But most importantly, you need a job where you can do actually do this.
I've worked for a few startups (wow, ironic) where it was impossible to switch off because everything was being thrown at me as often as possible.
Yeah, they had unlimited vacation and perks like "work from home", "summer Fridays", "beer:30" but these were mostly ruses which helped them be even more effective; not me.
The easiest way to start to separate your work from your life is to move into a boring job. Sorry.
Moving fast and breaking things is cool. Changing the world is super-cool. But it's mostly passion-based work. In the heat of passion, a lot of things get overlooked.
If you work from home, first off, set aside a space that is dedicated to work. Secondly, create rituals for leaving work that include activities you never do while working. Maybe that’s reading fiction or meditating or yoga or lighting candles or singing karaoke or whatever. Your ritual should take at least 20 minutes, and not be allowed to be interrupted by work.
2) Get in the habit of writing down everything that's in your head. I keep a simple bullet journal so that everything in my head has a single place to go. Note: It's better to actually physically WRITE it than to type it.
3) Hobbies. Find something your passionate about that you look forward to doing when you're off work. That'll keep your brain off of the other stuff.
4) Exercise. A lot of time, mental anxiety can be cured with physical effort.
Those are ways I've successfully done it. Any of them work for me, but they're ordered here by the most effective (for me).
Just find a way to get it out of your head, and it should stay out until you get bored.
The hassle of maintaining two setups, having to log into the personal/work one to do something even small has helped me almost completely tune out work when I don't need it.
Tennis is my sport, and takes a lot of concentration to play well.
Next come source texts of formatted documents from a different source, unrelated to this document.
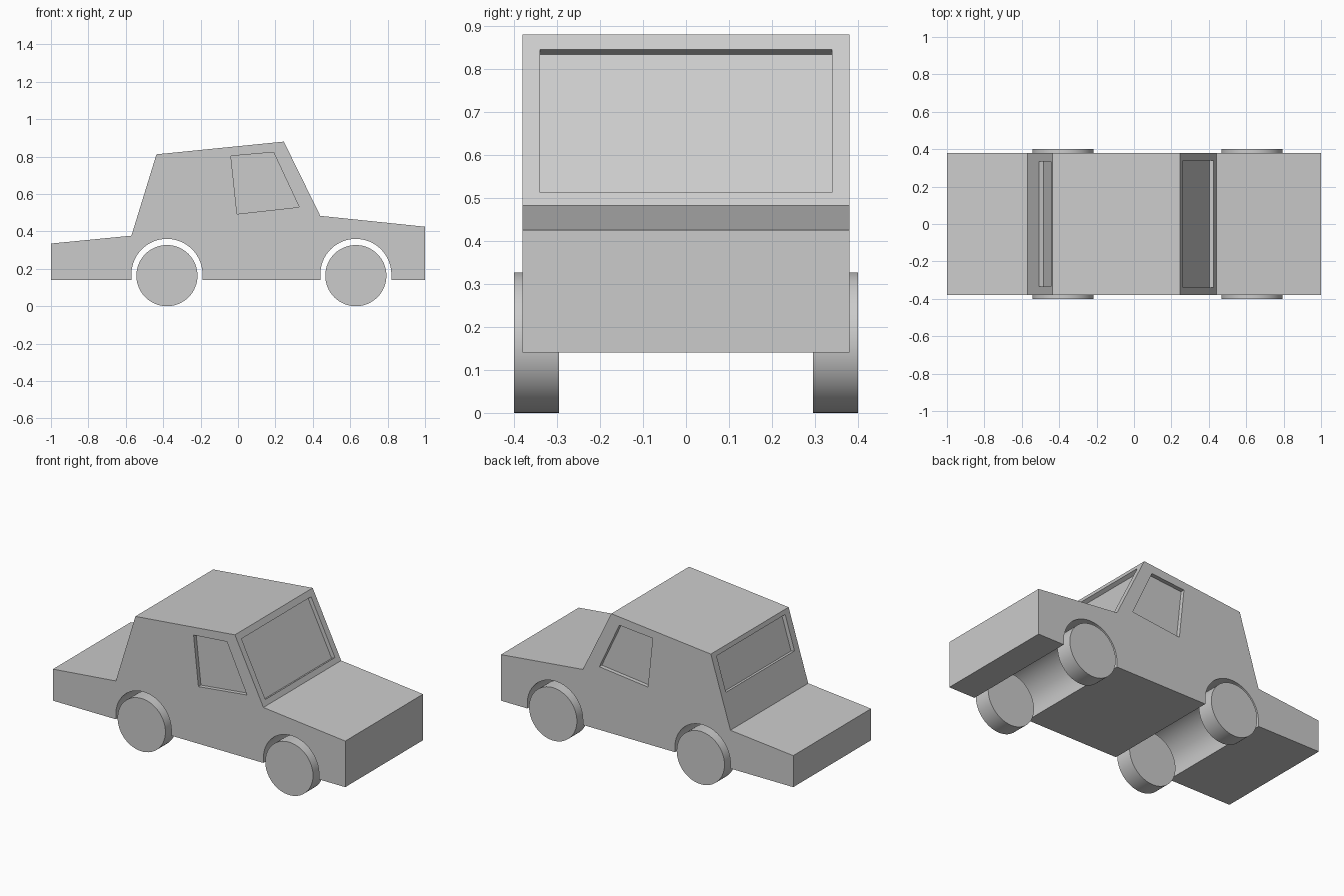
import bpy, bmesh, math
from mathutils import Vector

if "Cube" in bpy.data.objects:
    bpy.data.objects.remove(bpy.data.objects["Cube"])

WHEELS_X = (-0.38, 0.63)
DEPTH = 0.025          # window recess


def prism(name, profile, y0, y1):
    """Extrude an x-z outline from y0 to y1."""
    bm = bmesh.new()
    face = bm.faces.new([bm.verts.new((x, y0, z)) for x, z in profile])
    ext = bmesh.ops.extrude_face_region(bm, geom=[face])
    verts = [v for v in ext["geom"] if isinstance(v, bmesh.types.BMVert)]
    bmesh.ops.translate(bm, verts=verts, vec=(0, y1 - y0, 0))
    bmesh.ops.recalc_face_normals(bm, faces=bm.faces)
    mesh = bpy.data.meshes.new(name)
    bm.to_mesh(mesh)
    bm.free()
    obj = bpy.data.objects.new(name, mesh)
    bpy.context.collection.objects.link(obj)
    return obj


def smooth(obj):
    bpy.ops.object.select_all(action='DESELECT')
    obj.select_set(True)
    bpy.context.view_layer.objects.active = obj
    bpy.ops.object.shade_smooth_by_angle(angle=math.radians(30))


def arch(cx, r=0.19, cz=0.17, n=32):
    """Wheel arch outline, running from right to left."""
    pts = [(cx + r * math.cos(math.pi * i / n), cz + r * math.sin(math.pi * i / n))
           for i in range(n + 1)]
    return [(cx + r, 0.14)] + pts + [(cx - r, 0.14)]


def slab(a, b, inward):
    """Cutter outline lying along a sloped pane from a to b."""
    a, b, n = Vector(a), Vector(b), Vector(inward).normalized()
    return [a + n * DEPTH, b + n * DEPTH, b - n * 0.05, a - n * 0.05]


# Body with wheel arches running across the full width
outline = [(-1, 0.14), (-1, 0.335), (-0.57, 0.377), (-0.436, 0.812),
           (0.245, 0.88), (0.44, 0.483), (1, 0.425), (1, 0.14)]
outline += arch(WHEELS_X[1]) + arch(WHEELS_X[0])
body = prism("body", outline, -0.38, 0.38)

# Recessed windows: two doors, windscreen, rear window
side = [(-0.038, 0.803), (0.19, 0.823), (0.327, 0.53), (-0.005, 0.493)]
cutters = [prism("side_window_cutter", side, s * (0.38 - DEPTH), s * 0.45) for s in (-1, 1)]
cutters.append(prism("windscreen_cutter",
                     slab((0.262, 0.845), (0.425, 0.513), (-0.397, -0.195)), -0.34, 0.34))
cutters.append(prism("rear_window_cutter",
                     slab((-0.444, 0.786), (-0.508, 0.578), (0.435, -0.134)), -0.335, 0.335))
bpy.context.view_layer.objects.active = body
for cutter in cutters:
    mod = body.modifiers.new("window", 'BOOLEAN')
    mod.operation = 'DIFFERENCE'
    mod.solver = 'EXACT'
    mod.object = cutter
    bpy.ops.object.modifier_apply(modifier=mod.name)
    bpy.data.objects.remove(cutter)
smooth(body)

# Wheels
for end, x in zip(("rear", "front"), WHEELS_X):
    for label, s in (("right", -1), ("left", 1)):
        bpy.ops.mesh.primitive_cylinder_add(vertices=64, radius=0.1635, depth=0.105,
                                            location=(x, s * 0.3475, 0.1635),
                                            rotation=(math.pi / 2, 0, 0))
        wheel = bpy.context.object
        wheel.name = f"{end}_{label}_wheel"
        smooth(wheel)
Loss of focus is death in tennis.
Also all the focusing my eyes from near to far over and over again I think evens out the hours spent staring at a screen two feet away.
You probably don't want to sit behind a desk with a keyboard and mouse, though. Get a console.